What is needed:
The records follow. Count the lines holding "cutter" and give only the number.

Given records:
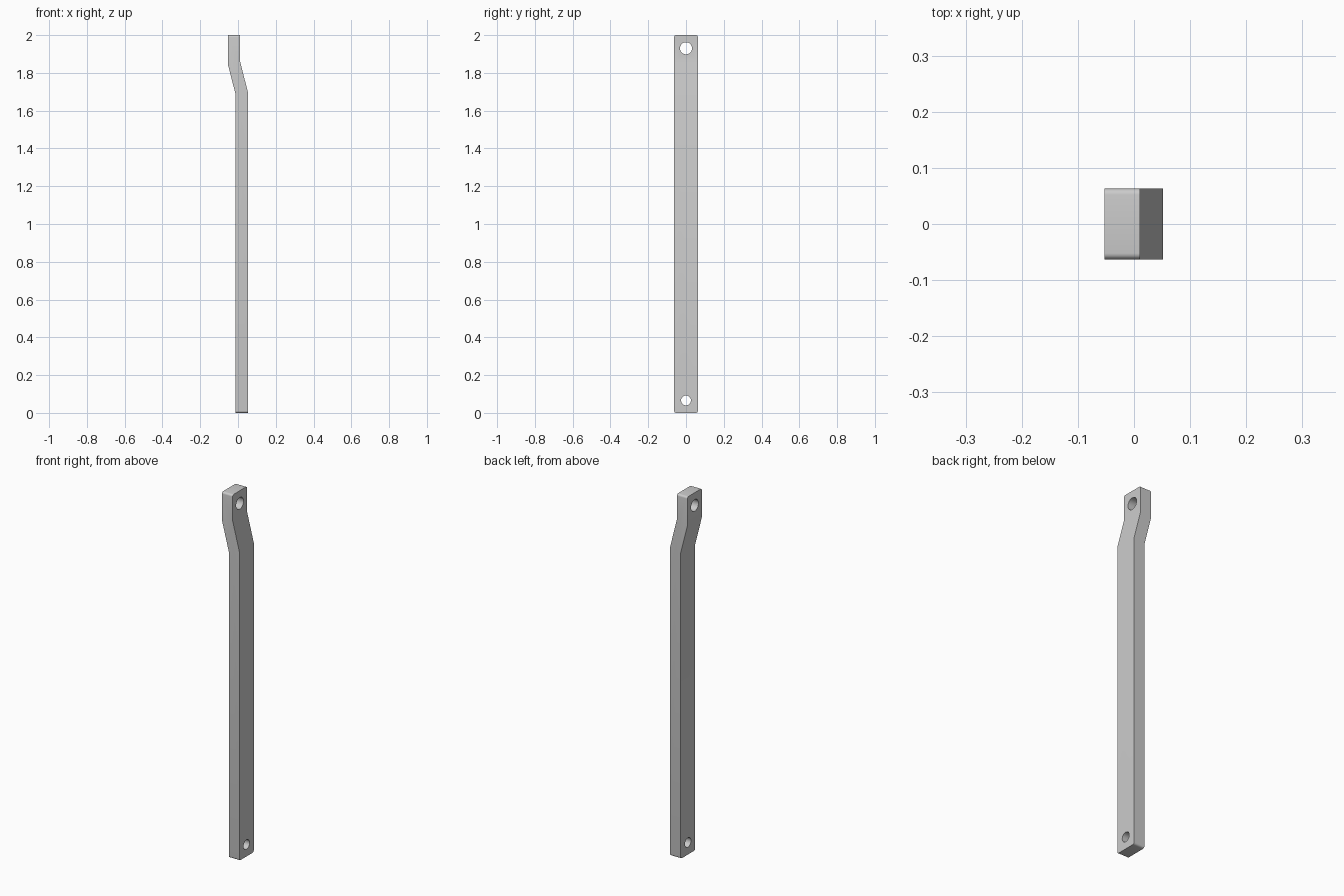
import bpy, bmesh, math

if "Cube" in bpy.data.objects:
    bpy.data.objects.remove(bpy.data.objects["Cube"])

HALF_W = 0.063

# Cranked side profile (x, z), extruded across y
profile = [(-0.012, 0), (0.052, 0), (0.052, 1.70), (0.011, 1.86),
           (0.011, 2), (-0.053, 2), (-0.053, 1.843), (-0.012, 1.683)]
bm = bmesh.new()
face = bm.faces.new([bm.verts.new((x, -HALF_W, z)) for x, z in profile])
ext = bmesh.ops.extrude_face_region(bm, geom=[face])
bmesh.ops.translate(bm, vec=(0, 2 * HALF_W, 0),
                    verts=[v for v in ext["geom"] if isinstance(v, bmesh.types.BMVert)])

# Rounded corners at both ends of the bar
ends = [e for e in bm.edges
        if abs(e.verts[0].co.y - e.verts[1].co.y) < 1e-5
        and abs(e.verts[0].co.z - e.verts[1].co.z) < 1e-5]
bmesh.ops.bevel(bm, geom=ends, offset=0.011, segments=5, profile=0.5, affect='EDGES')
bmesh.ops.recalc_face_normals(bm, faces=bm.faces)
mesh = bpy.data.meshes.new("cranked_bar")
bm.to_mesh(mesh)
bm.free()
bar = bpy.data.objects.new("cranked_bar", mesh)
bpy.context.collection.objects.link(bar)


def drill(name, z, radius):
    """Cut a round hole through the bar along x."""
    bpy.ops.mesh.primitive_cylinder_add(vertices=32, radius=radius, depth=0.4,
                                        location=(0, 0, z),
                                        rotation=(0, math.pi / 2, 0))
    cutter = bpy.context.object
    cutter.name = name
    mod = bar.modifiers.new(name, 'BOOLEAN')
    mod.object = cutter
    mod.solver = 'EXACT'
    bpy.context.view_layer.objects.active = bar
    bpy.ops.object.modifier_apply(modifier=name)
    bpy.data.objects.remove(cutter)


# Bolt holes
drill("top_hole", 1.93, 0.032)
drill("bottom_hole", 0.066, 0.026)

bpy.ops.object.select_all(action='DESELECT')
bar.select_set(True)
bpy.context.view_layer.objects.active = bar
bpy.ops.object.shade_smooth_by_angle(angle=math.radians(30))
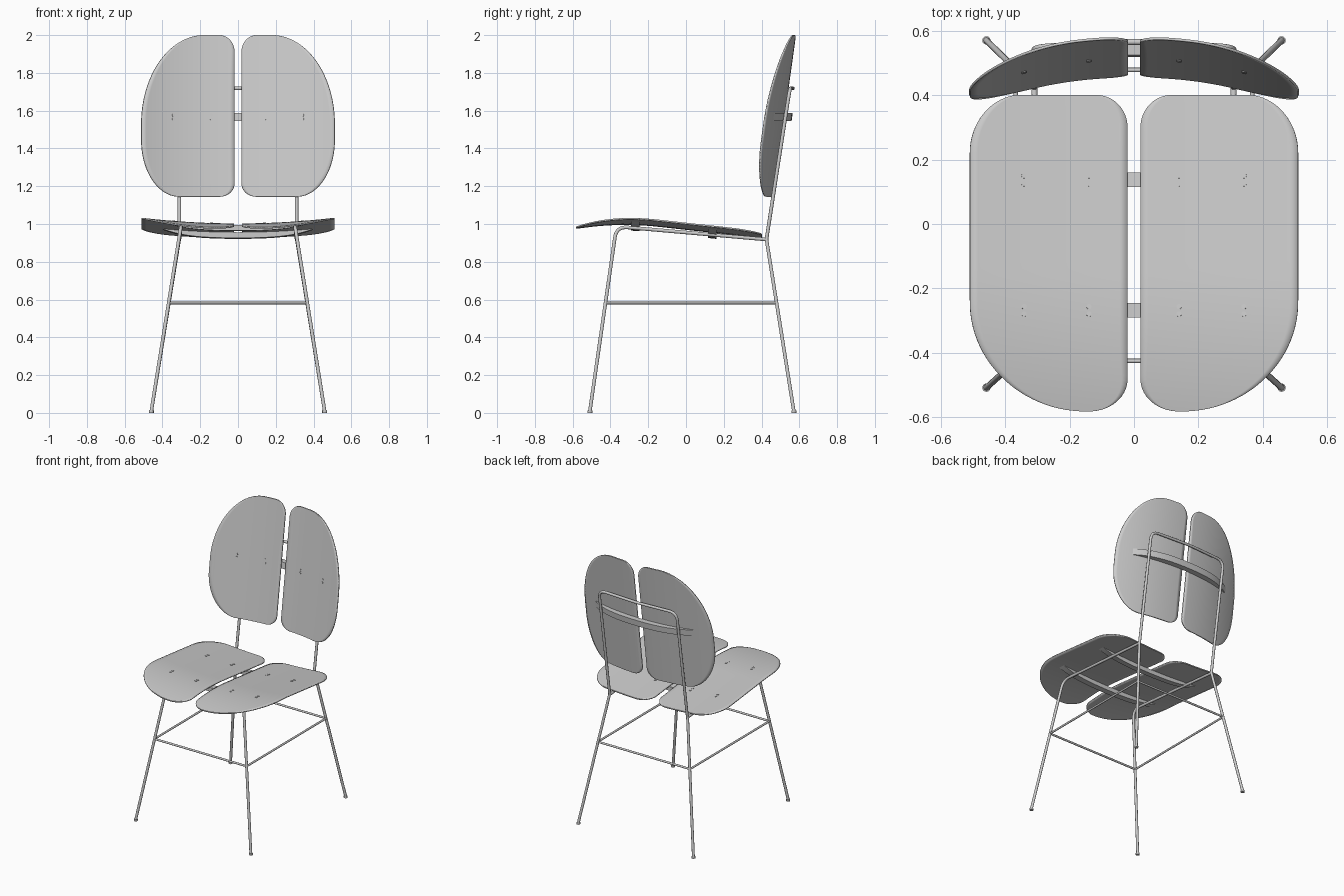
import bpy, math
from mathutils import Vector

if "Cube" in bpy.data.objects:
    bpy.data.objects.remove(bpy.data.objects["Cube"])

TH = 0.008  # panel thickness


def seat_z(x, y):
    return 0.977 - 0.11 * y - 0.32 * max(0, -0.15 - y) ** 2 + 0.03 * (abs(x) / 0.51) ** 2


def back_y(x, z):
    return 0.455 + (z - 1.145) * 0.14 - 0.10 * (abs(x) / 0.51) ** 2.2


def seat_pt(x, y):
    return (x, y, seat_z(x, y))


def back_pt(x, z):
    return (x, back_y(x, z), z)


def mesh_object(name, verts, faces):
    me = bpy.data.meshes.new(name)
    me.from_pydata(verts, [], faces)
    ob = bpy.data.objects.new(name, me)
    bpy.context.collection.objects.link(ob)
    smooth(ob)
    return ob


def smooth(ob):
    bpy.ops.object.select_all(action='DESELECT')
    ob.select_set(True)
    bpy.context.view_layer.objects.active = ob
    bpy.ops.object.shade_smooth_by_angle(angle=math.radians(35))


# curved half panel with elliptical corners, mirrored to the other side
def panel(name, x0, x1, v0, v1, lo_in, lo_out, hi_in, hi_out, place, rows=64, cols=20):
    def inset(v, lo, hi):
        for d, (rx, rv) in ((v - v0, lo), (v1 - v, hi)):
            if d < rv:
                t = 1 - d / rv
                return rx * (1 - math.sqrt(max(0, 1 - t * t)))
        return 0
    verts, faces = [], []
    for i in range(rows + 1):
        v = v0 + (v1 - v0) * (1 - math.cos(math.pi * i / rows)) / 2
        a, b = x0 + inset(v, lo_in, hi_in), x1 - inset(v, lo_out, hi_out)
        verts += [place(a + (b - a) * j / cols, v) for j in range(cols + 1)]
    n = cols + 1
    for i in range(rows):
        for j in range(cols):
            k = i * n + j
            faces.append((k, k + 1, k + n + 1, k + n))
    ob = mesh_object(name, verts, faces)
    s = ob.modifiers.new("thickness", 'SOLIDIFY')
    s.thickness, s.offset = TH, -1
    ob.modifiers.new("mirror", 'MIRROR')


panel("seat_panels", 0.02, 0.51, -0.583, 0.402, (0.12, 0.10), (0.36, 0.34),
      (0.10, 0.10), (0.16, 0.18), seat_pt)
panel("back_panels", 0.018, 0.51, 1.145, 2.0, (0.08, 0.07), (0.20, 0.30),
      (0.08, 0.09), (0.33, 0.47), back_pt)


# tube along a path whose inner points are rounded
def tube(name, pts, fillet=0.06, r=0.0095):
    pts = [Vector(p) for p in pts]
    path = [pts[0]]
    for a, p, b in zip(pts, pts[1:], pts[2:]):
        s, e = p + (a - p).normalized() * fillet, p + (b - p).normalized() * fillet
        for i in range(9):
            t = i / 8
            path.append(s * (1 - t) ** 2 + p * 2 * t * (1 - t) + e * t * t)
    path.append(pts[-1])
    cu = bpy.data.curves.new(name, 'CURVE')
    cu.dimensions = '3D'
    cu.bevel_depth, cu.bevel_resolution, cu.use_fill_caps = r, 4, True
    sp = cu.splines.new('POLY')
    sp.points.add(len(path) - 1)
    for q, p in zip(sp.points, path):
        q.co = (*p, 1)
    ob = bpy.data.objects.new(name, cu)
    bpy.context.collection.objects.link(ob)
    bpy.ops.object.select_all(action='DESELECT')
    ob.select_set(True)
    bpy.context.view_layer.objects.active = ob
    bpy.ops.object.convert(target='MESH')
    smooth(bpy.context.view_layer.objects.active)


# legs, seat rails, side stretchers and feet
for s, side in ((1, "right"), (-1, "left")):
    tube(side + "_front_leg_and_rail",
         [(s * .46, -.51, 0.002), (s * .302, -.368, .987), (s * .31, .425, .918)])
    tube(side + "_rear_leg", [(s * .46, .572, 0.002), (s * .31, .425, .925)])
    tube(side + "_stretcher", [(s * .368, -.428, .582), (s * .368, .479, .582)], r=.007)
    for y, end in ((-.509, "front"), (.571, "rear")):
        bpy.ops.mesh.primitive_cylinder_add(vertices=20, radius=.013, depth=.012,
                                            location=(s * .459, y, .006))
        bpy.context.object.name = f"{side}_{end}_foot"
        smooth(bpy.context.object)
for y, end in ((-.426, "front"), (.479, "rear")):
    tube(end + "_stretcher", [(-.368, y, .582), (.368, y, .582)], r=.007)

# back hoop
tube("back_hoop", [(-.31, .425, .912), (-.31, .55, 1.718), (0, .568, 1.718),
                   (.31, .55, 1.718), (.31, .425, .912)])


# tapered lens-shaped brace under the panels
def brace(name, section, n=24):
    verts, faces = [], []
    for i in range(n + 1):
        x = -0.4 + 0.8 * i / n
        verts += section(x, 0.002 + (1 - (x / 0.4) ** 4))
    for i in range(n):
        for j in range(4):
            a, b = 4 * i + j, 4 * i + (j + 1) % 4
            faces.append((a, a + 4, b + 4, b))
    faces += [(0, 1, 2, 3), (4 * n + 3, 4 * n + 2, 4 * n + 1, 4 * n)]
    mesh_object(name, verts, faces)


for y0, end in ((-.268, "front"), (.138, "rear")):
    def seat_section(x, t):
        lo, hi = y0 - .0225, y0 + .0225
        return [(x, lo, seat_z(x, lo) - TH), (x, lo, seat_z(x, lo) - TH - .03 * t),
                (x, hi, seat_z(x, hi) - TH - .03 * t), (x, hi, seat_z(x, hi) - TH)]
    brace(end + "_seat_brace", seat_section)


def back_section(x, t):
    lo, hi = 1.545, 1.588
    return [(x, back_y(x, lo) + TH + .04 * t, lo), (x, back_y(x, lo) + TH, lo),
            (x, back_y(x, hi) + TH, hi), (x, back_y(x, hi) + TH + .04 * t, hi)]


brace("back_brace", back_section)


# paired screw heads
def screw(p, normal):
    bpy.ops.mesh.primitive_cylinder_add(vertices=16, radius=.008, depth=.006, location=p)
    ob = bpy.context.object
    ob.name = "screw_head"
    ob.rotation_euler = Vector(normal).to_track_quat('Z', 'Y').to_euler()
    smooth(ob)


for x in (-.342, -.14, .14, .342):
    for v in (.15, .125, -.257, -.28):
        screw(seat_pt(x, v), (-.2 * x, .1, 1))
    for v in (1.577, 1.555):
        screw(back_pt(x, v), (-.85 * x, -1, .14))
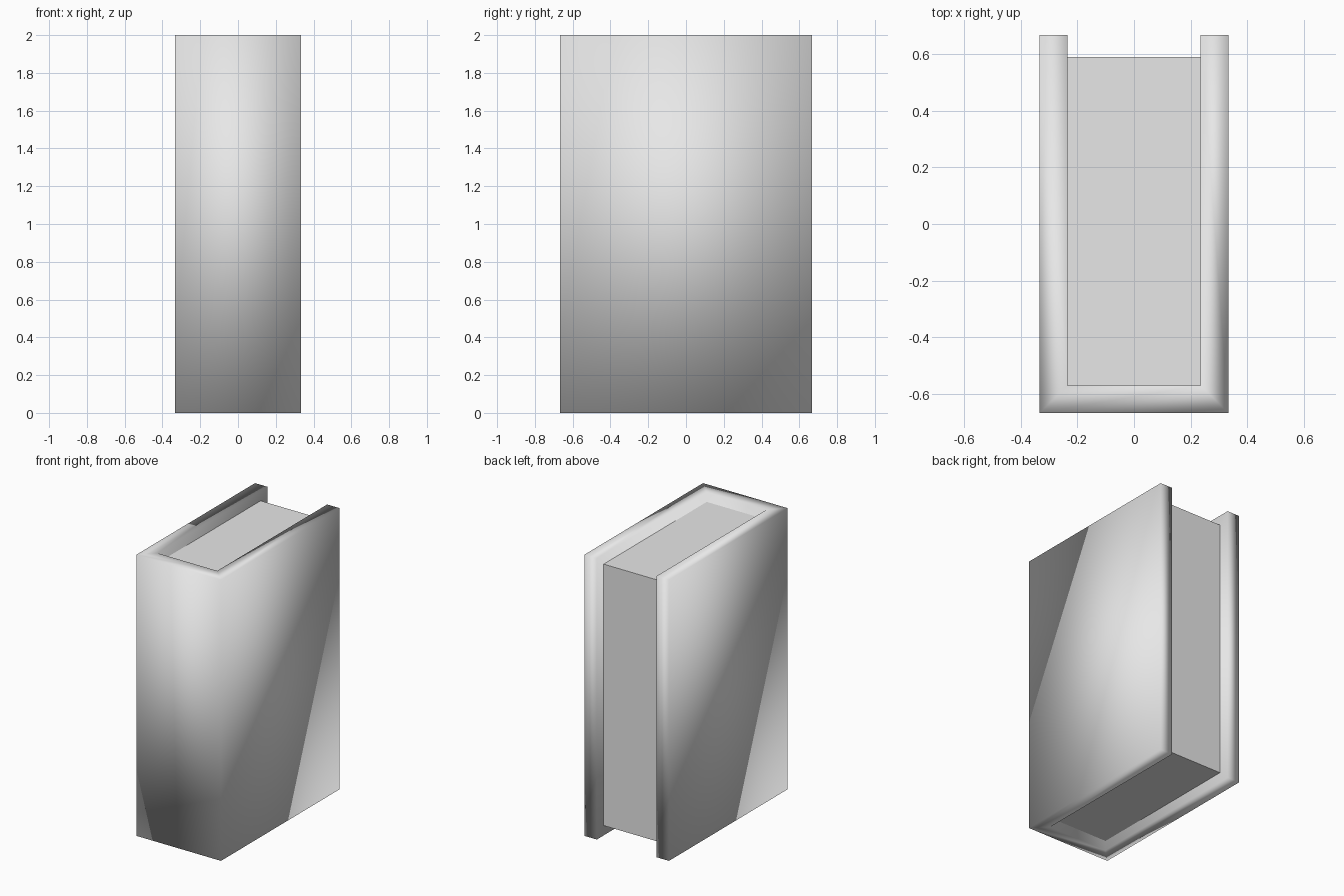
import bpy
import bmesh

cube = bpy.data.objects.get("Cube")
if cube:
    bpy.data.objects.remove(cube, do_unlink=True)

HALF_X, HALF_Y, HEIGHT = 0.333, 0.667, 2.0
BOARD = 0.098          # cover thickness
INSET = 0.07           # page block recess at top and bottom

grey = bpy.data.materials.new("plain grey")
grey.use_nodes = True
grey.diffuse_color = (0.8, 0.8, 0.8, 1)
grey.node_tree.nodes["Principled BSDF"].inputs["Base Color"].default_value = (0.8, 0.8, 0.8, 1)


def finish(name, bm, smooth):
    bmesh.ops.recalc_face_normals(bm, faces=bm.faces[:])
    for face in bm.faces:
        face.smooth = smooth
    mesh = bpy.data.meshes.new(name)
    bm.to_mesh(mesh)
    bm.free()
    mesh.materials.append(grey)
    obj = bpy.data.objects.new(name, mesh)
    bpy.context.collection.objects.link(obj)
    return obj


# Cover: two boards and a spine, a U-shaped wall with soft shading
inner_x, inner_y = HALF_X - BOARD, -HALF_Y + BOARD
outer = [(-HALF_X, HALF_Y), (-HALF_X, -HALF_Y), (HALF_X, -HALF_Y), (HALF_X, HALF_Y)]
inner = [(-inner_x, HALF_Y), (-inner_x, inner_y), (inner_x, inner_y), (inner_x, HALF_Y)]
bm = bmesh.new()
rings = [[bm.verts.new((x, y, z)) for x, y in line]
         for line, z in ((outer, 0), (outer, HEIGHT), (inner, HEIGHT), (inner, 0))]
for i in range(4):
    a, b = rings[i], rings[(i + 1) % 4]
    for j in range(3):
        bm.faces.new((a[j], a[j + 1], b[j + 1], b[j]))
for end in (0, -1):
    bm.faces.new([ring[end] for ring in rings])
finish("cover", bm, True)

# Page block: plain box set back from the cover's edges
back_y = 0.59
bm = bmesh.new()
bmesh.ops.create_cube(bm, size=1)
bmesh.ops.scale(bm, vec=(2 * inner_x, back_y - inner_y, HEIGHT - 2 * INSET), verts=bm.verts[:])
bmesh.ops.translate(bm, vec=(0, (back_y + inner_y) / 2, HEIGHT / 2), verts=bm.verts[:])
finish("page_block", bm, False)
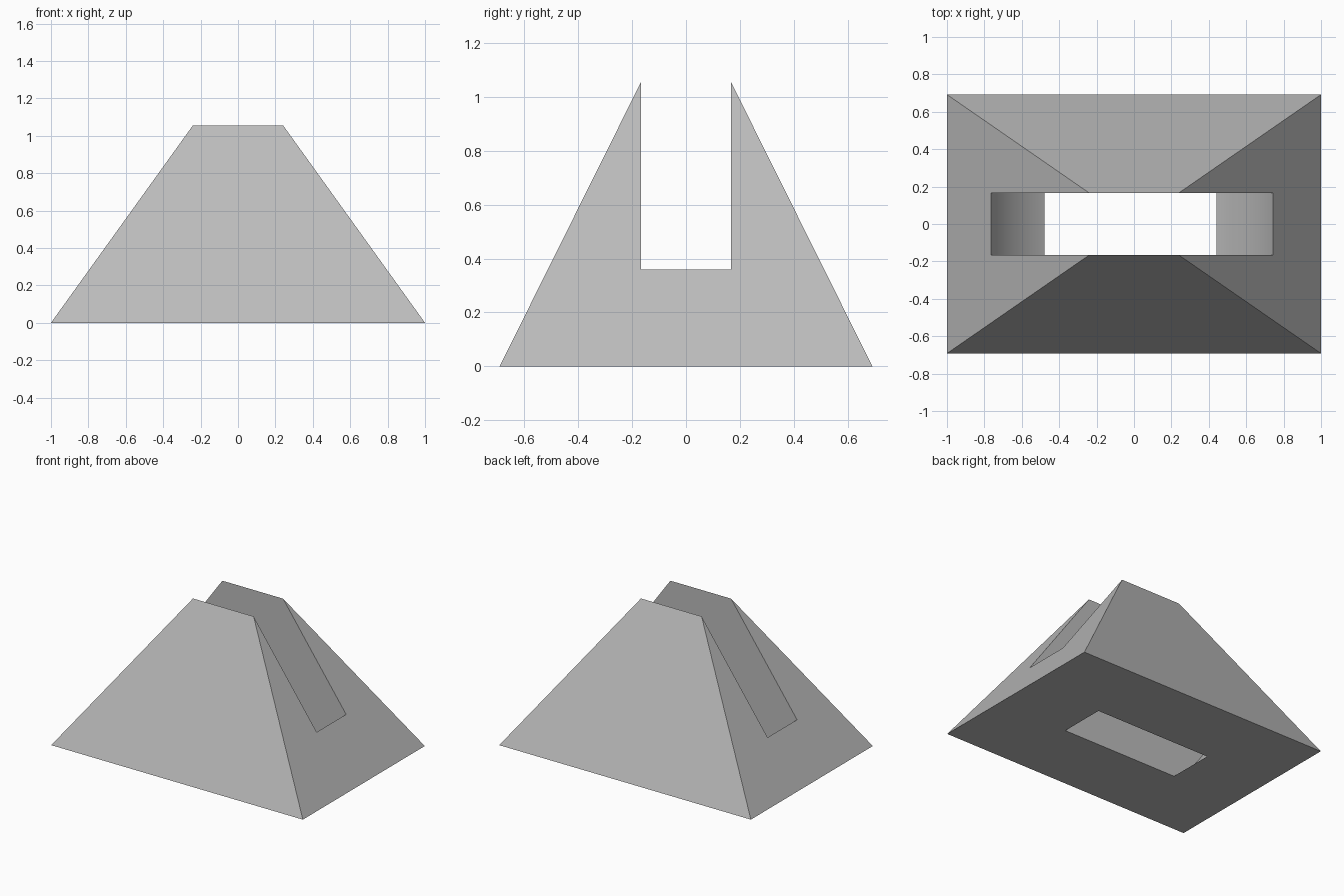
import bpy, math

if "Cube" in bpy.data.objects:
    bpy.data.objects.remove(bpy.data.objects["Cube"], do_unlink=True)

# Single plain grey
grey = bpy.data.materials.new("plain_grey")
grey.use_nodes = True
colour = (0.5, 0.5, 0.5, 1)
grey.diffuse_color = colour
grey.node_tree.nodes["Principled BSDF"].inputs["Base Color"].default_value = colour

# Tapered block: a cube whose top face is drawn in
HEIGHT = 1.06
bpy.ops.mesh.primitive_cube_add(size=2, location=(0, 0, 0))
block = bpy.context.object
block.name = "tapered_block"
for v in block.data.vertices:
    top = v.co.z > 0
    v.co.x *= 0.238 if top else 1.0
    v.co.y *= 0.165 if top else 0.692
    v.co.z = HEIGHT if top else 0.0
block.data.materials.append(grey)

# Round slot cutter: a wide disc lying across the block, breaking through the base
bpy.ops.mesh.primitive_cylinder_add(vertices=128, radius=0.831, depth=0.334,
                                    location=(-0.019, 0, 0.692),
                                    rotation=(math.pi / 2, 0, 0))
cutter = bpy.context.object
cutter.name = "slot_cutter"
cutter.data.materials.append(grey)

# Cut the slot
cut = block.modifiers.new("slot", "BOOLEAN")
cut.operation = "DIFFERENCE"
cut.solver = "EXACT"
cut.object = cutter
bpy.ops.object.select_all(action="DESELECT")
block.select_set(True)
bpy.context.view_layer.objects.active = block
bpy.ops.object.modifier_apply(modifier=cut.name)
bpy.data.objects.remove(cutter, do_unlink=True)

# Smooth the curved ends of the slot, keep the other edges sharp
bpy.ops.object.shade_smooth_by_angle(angle=math.radians(20))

Response for this exercise:
10